Finally, we reach the meadows of Mazama Park, and below the nice shelter here, (a large log lean to, enclosed on three sides) are several new tent pads created just for pitching a tent! Dropping packs at a tent site, I unfurl my one man tent, stretch it out across the tent pad, and stand up and look in stunned disbelief…The pad is too short for my one man! Sure that I’m suffering from being out in the heat too long, and I must be imagining things, I try moving it 90 degrees, then diagonally, then, just give up, and holler at Dan and Eric, “Hey! This tent pad is too short! How about yours?”
Truly, I can appreciate all the hard work that went into their construction, for they’ve bordered the pad with logs and filled the space with nice dirt, but…There’s no way short of cutting off a foot of material that I’m going to get it to fit…Curses! I wander about, looking at the other ones, and they too, are too small to fit my tent. If the logs were even with the ground around them, it wouldn’t be a problem, just stake the tent out beyond the logs, and good to go, but they sit above ground, making it difficult at best to stake out the tent. Dan and Eric are having the same problem…I look at the last one in the line, and this one looks promising! It’s nearly twice the size of the others, and with a little creative cramming, we’re able to get both tents staked out on this pad. Nice! Again, I would like to say thank you for the hard work from the trail crews, it’s clear to see that they went to a lot of effort to make these, and it’s not often you see pads this well-constructed anywhere…
Camp up, we found a small stream just south of the shelter in wash that provided us our water, and after filling up, we ventured uphill to Park Butte, to see what we could see. It’s just a little over 1.65 miles one way to the top, and about 1200ft of elevation gain, so it’s a welcome relief when you reach the top. The lookout is a white single room lookout, windows all the way around built right on top of the rock here, so there’s no stairs to climb. A railed platform rings the structure, and the door is open, so we’re able to walk inside and peer around.
There’s a double bed here and cooking utensils, and instructions on how to use the stove, how to get water, etc. Pretty cool, but I think I’d rather camp down at Mazama. There’s a constant stream of people heading up for the day to view from the porch and the view is spectacular, too bad the smoke is now mostly obscuring the Twin Sister’s mountain range. It’s no wonder that they built the look out here, for it has a commanding view of everything in 360 degrees from its perch. We sit for a while, take in the views, and eat a quick snack before heading back down.
There’s a flat bench below the butte top, and across this flat, are rounded granite boulders, gnarled and cracked from the ages, scattered about the grassy meadows here, very reminiscent of something you would see in the Enchantments. Off the trail about 200 feet or so, are two lovely shallow tarns that make for perfect mirror reflections of the distant crags of Lincoln, Colfax, and Mt. Baker, nestled in between the boulders.
“…So far, this hiking season, we’ve seen the fewest bugs of any year, and we’re grateful for being kept off the menu…”
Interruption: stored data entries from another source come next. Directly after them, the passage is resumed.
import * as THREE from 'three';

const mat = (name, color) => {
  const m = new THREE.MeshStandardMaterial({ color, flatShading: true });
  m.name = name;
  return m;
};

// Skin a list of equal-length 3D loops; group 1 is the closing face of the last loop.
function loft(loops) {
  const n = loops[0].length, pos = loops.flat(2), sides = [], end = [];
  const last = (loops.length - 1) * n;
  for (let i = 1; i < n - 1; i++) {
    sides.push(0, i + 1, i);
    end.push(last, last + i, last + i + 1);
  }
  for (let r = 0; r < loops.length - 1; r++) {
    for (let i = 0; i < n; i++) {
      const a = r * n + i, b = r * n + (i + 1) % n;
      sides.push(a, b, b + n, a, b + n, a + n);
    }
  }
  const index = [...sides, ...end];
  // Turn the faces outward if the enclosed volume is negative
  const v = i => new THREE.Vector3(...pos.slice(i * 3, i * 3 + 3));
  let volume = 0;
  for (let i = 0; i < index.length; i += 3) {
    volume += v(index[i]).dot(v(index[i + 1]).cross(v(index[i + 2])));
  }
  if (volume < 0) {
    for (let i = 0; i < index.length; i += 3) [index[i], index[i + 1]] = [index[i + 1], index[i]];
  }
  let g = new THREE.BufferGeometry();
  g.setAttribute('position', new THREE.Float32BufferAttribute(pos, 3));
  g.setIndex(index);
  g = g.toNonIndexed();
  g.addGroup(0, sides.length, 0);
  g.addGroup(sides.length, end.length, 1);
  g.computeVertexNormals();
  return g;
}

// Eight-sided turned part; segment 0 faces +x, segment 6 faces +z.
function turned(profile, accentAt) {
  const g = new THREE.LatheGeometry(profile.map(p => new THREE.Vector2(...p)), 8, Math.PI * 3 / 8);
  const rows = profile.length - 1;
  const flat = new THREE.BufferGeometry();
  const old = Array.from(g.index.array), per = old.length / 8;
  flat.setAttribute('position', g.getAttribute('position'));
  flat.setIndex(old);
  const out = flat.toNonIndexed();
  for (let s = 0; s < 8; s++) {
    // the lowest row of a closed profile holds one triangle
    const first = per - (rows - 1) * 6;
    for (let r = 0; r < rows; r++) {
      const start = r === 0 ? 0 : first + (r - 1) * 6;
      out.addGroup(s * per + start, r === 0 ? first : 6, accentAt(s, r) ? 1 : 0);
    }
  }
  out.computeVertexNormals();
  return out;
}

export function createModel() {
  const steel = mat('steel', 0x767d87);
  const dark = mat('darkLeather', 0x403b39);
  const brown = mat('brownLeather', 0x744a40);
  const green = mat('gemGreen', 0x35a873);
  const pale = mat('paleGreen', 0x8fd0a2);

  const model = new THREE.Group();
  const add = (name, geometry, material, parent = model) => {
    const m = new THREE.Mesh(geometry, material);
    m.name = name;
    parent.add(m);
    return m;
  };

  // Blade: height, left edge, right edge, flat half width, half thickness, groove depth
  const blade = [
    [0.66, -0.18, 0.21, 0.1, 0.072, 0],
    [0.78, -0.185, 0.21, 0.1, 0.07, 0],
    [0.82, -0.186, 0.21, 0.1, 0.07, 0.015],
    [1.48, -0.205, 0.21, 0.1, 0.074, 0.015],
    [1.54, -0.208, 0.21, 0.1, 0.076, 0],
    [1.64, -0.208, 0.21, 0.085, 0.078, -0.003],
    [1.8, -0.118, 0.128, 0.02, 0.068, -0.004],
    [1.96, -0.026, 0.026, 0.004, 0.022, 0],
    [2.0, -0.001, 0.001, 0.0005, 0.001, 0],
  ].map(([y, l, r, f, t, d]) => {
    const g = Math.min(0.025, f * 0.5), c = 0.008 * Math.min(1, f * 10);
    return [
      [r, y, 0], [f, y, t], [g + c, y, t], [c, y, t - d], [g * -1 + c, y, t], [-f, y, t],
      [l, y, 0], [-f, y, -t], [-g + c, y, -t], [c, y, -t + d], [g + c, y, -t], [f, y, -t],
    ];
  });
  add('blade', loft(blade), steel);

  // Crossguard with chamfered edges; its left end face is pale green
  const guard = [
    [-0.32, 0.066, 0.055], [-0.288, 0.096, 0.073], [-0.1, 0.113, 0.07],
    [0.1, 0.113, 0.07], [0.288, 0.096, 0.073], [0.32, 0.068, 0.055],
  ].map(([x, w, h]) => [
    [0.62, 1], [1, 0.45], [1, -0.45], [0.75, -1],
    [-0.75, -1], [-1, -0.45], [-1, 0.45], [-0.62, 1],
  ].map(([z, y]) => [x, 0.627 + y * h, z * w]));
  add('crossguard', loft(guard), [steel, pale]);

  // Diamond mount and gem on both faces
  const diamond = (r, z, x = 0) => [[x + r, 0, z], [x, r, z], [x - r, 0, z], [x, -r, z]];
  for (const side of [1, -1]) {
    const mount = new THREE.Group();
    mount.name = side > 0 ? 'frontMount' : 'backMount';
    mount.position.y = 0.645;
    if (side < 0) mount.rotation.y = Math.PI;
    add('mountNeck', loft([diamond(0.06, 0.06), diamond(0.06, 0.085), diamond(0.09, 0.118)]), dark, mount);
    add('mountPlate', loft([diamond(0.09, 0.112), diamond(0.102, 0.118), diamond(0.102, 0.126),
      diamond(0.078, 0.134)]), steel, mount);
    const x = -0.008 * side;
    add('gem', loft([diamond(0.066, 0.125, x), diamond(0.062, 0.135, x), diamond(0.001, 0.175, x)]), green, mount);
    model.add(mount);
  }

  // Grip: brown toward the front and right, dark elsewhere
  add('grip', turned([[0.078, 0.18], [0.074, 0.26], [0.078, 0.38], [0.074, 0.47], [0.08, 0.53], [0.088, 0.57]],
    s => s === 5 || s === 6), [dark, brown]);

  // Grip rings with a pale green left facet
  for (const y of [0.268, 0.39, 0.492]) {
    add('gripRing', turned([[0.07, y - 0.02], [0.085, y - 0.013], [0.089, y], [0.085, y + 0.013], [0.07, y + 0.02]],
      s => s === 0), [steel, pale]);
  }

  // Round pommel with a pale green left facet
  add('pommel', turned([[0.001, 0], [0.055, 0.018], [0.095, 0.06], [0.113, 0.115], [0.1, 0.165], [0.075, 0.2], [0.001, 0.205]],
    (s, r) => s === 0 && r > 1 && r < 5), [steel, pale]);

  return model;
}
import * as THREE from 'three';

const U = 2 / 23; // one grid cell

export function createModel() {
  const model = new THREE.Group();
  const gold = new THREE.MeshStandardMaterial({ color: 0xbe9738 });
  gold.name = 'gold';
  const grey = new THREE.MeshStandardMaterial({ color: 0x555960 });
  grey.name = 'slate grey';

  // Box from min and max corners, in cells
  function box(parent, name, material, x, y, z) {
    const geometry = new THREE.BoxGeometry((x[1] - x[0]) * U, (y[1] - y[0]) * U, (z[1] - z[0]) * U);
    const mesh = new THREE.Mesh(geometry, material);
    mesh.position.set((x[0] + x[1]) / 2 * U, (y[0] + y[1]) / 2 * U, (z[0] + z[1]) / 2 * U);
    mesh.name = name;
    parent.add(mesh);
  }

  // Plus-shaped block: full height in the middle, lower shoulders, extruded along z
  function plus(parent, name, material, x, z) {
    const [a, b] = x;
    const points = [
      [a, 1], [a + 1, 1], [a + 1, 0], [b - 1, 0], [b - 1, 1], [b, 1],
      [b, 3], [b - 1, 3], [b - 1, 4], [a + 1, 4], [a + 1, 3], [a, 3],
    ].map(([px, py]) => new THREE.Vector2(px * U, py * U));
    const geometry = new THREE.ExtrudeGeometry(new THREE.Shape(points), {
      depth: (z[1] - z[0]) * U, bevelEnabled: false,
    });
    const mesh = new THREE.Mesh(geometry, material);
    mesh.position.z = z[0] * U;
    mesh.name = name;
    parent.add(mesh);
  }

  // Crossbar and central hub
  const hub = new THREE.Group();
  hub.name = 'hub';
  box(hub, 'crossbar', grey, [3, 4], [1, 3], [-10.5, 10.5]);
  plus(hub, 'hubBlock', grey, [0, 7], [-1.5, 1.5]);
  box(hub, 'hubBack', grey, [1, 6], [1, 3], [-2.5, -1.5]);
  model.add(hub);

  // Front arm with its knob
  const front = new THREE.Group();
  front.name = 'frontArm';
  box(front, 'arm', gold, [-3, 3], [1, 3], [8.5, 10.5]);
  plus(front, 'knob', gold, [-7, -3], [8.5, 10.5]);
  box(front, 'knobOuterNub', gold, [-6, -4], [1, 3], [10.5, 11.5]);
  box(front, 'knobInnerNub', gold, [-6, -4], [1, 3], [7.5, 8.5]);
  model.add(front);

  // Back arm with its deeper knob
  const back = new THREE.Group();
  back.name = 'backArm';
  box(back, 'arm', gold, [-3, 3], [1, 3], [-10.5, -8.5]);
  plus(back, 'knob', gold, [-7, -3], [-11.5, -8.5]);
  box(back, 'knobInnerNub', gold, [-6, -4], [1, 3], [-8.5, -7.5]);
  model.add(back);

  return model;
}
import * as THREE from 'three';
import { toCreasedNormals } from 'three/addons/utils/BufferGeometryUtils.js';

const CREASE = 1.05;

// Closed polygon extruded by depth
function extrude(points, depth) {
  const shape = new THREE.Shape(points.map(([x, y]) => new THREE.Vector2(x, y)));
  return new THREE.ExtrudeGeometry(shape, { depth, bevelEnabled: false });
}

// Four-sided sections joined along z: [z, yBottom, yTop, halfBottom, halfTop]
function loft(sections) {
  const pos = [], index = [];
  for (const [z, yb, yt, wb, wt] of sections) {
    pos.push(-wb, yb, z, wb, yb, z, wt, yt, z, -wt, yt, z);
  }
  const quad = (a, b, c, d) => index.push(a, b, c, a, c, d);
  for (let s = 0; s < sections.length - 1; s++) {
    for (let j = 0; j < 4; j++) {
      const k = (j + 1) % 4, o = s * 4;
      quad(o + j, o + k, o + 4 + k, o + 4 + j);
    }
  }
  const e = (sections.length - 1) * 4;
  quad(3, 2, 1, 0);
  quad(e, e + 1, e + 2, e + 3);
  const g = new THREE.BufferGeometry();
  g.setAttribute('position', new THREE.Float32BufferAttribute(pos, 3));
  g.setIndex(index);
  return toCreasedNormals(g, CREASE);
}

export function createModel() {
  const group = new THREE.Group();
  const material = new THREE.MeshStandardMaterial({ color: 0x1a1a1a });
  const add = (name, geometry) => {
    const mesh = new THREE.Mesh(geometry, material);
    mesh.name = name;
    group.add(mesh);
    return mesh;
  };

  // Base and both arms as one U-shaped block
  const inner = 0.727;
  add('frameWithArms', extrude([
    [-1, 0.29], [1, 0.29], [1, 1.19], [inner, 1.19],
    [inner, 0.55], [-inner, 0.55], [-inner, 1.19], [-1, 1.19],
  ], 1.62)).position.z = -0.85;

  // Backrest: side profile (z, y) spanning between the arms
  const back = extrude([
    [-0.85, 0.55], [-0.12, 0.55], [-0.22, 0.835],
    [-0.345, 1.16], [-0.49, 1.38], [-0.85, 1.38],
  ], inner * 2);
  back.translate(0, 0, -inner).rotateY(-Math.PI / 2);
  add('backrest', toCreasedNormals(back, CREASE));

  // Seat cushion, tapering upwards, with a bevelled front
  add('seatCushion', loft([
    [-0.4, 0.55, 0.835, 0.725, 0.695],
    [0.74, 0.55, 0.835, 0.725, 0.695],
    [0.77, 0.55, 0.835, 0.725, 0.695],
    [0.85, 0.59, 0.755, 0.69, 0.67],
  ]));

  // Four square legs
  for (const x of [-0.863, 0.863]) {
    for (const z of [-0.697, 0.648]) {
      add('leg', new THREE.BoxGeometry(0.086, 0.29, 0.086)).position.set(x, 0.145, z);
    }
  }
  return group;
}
Back on the trail, we return to camp, and settle in to make dinner. Eric brought summer sausage, and since I also brought some for our meal, we have an abundance of meat to gnaw on, yum!!! That and cheese go well with the Parmesan Noodles, sausage, and mashed potatoes. We finish just in time, as the fog that has been enveloping the valley that we must drop into tomorrow, is creeping up the hill, until just as we finish dinner, it covers us, blotting out any chance for seeing stars tonight. Darkness sets upon us, and we climb into dew covered tents. One great thing to note, though…No bugs!! So far, this hiking season, we’ve seen the fewest bugs of any year, and we’re grateful for being kept off the menu… That night, it would rain for about an hour, not what I was hoping for, or expecting…Another good reminder that the weather around mountains is difficult to predict…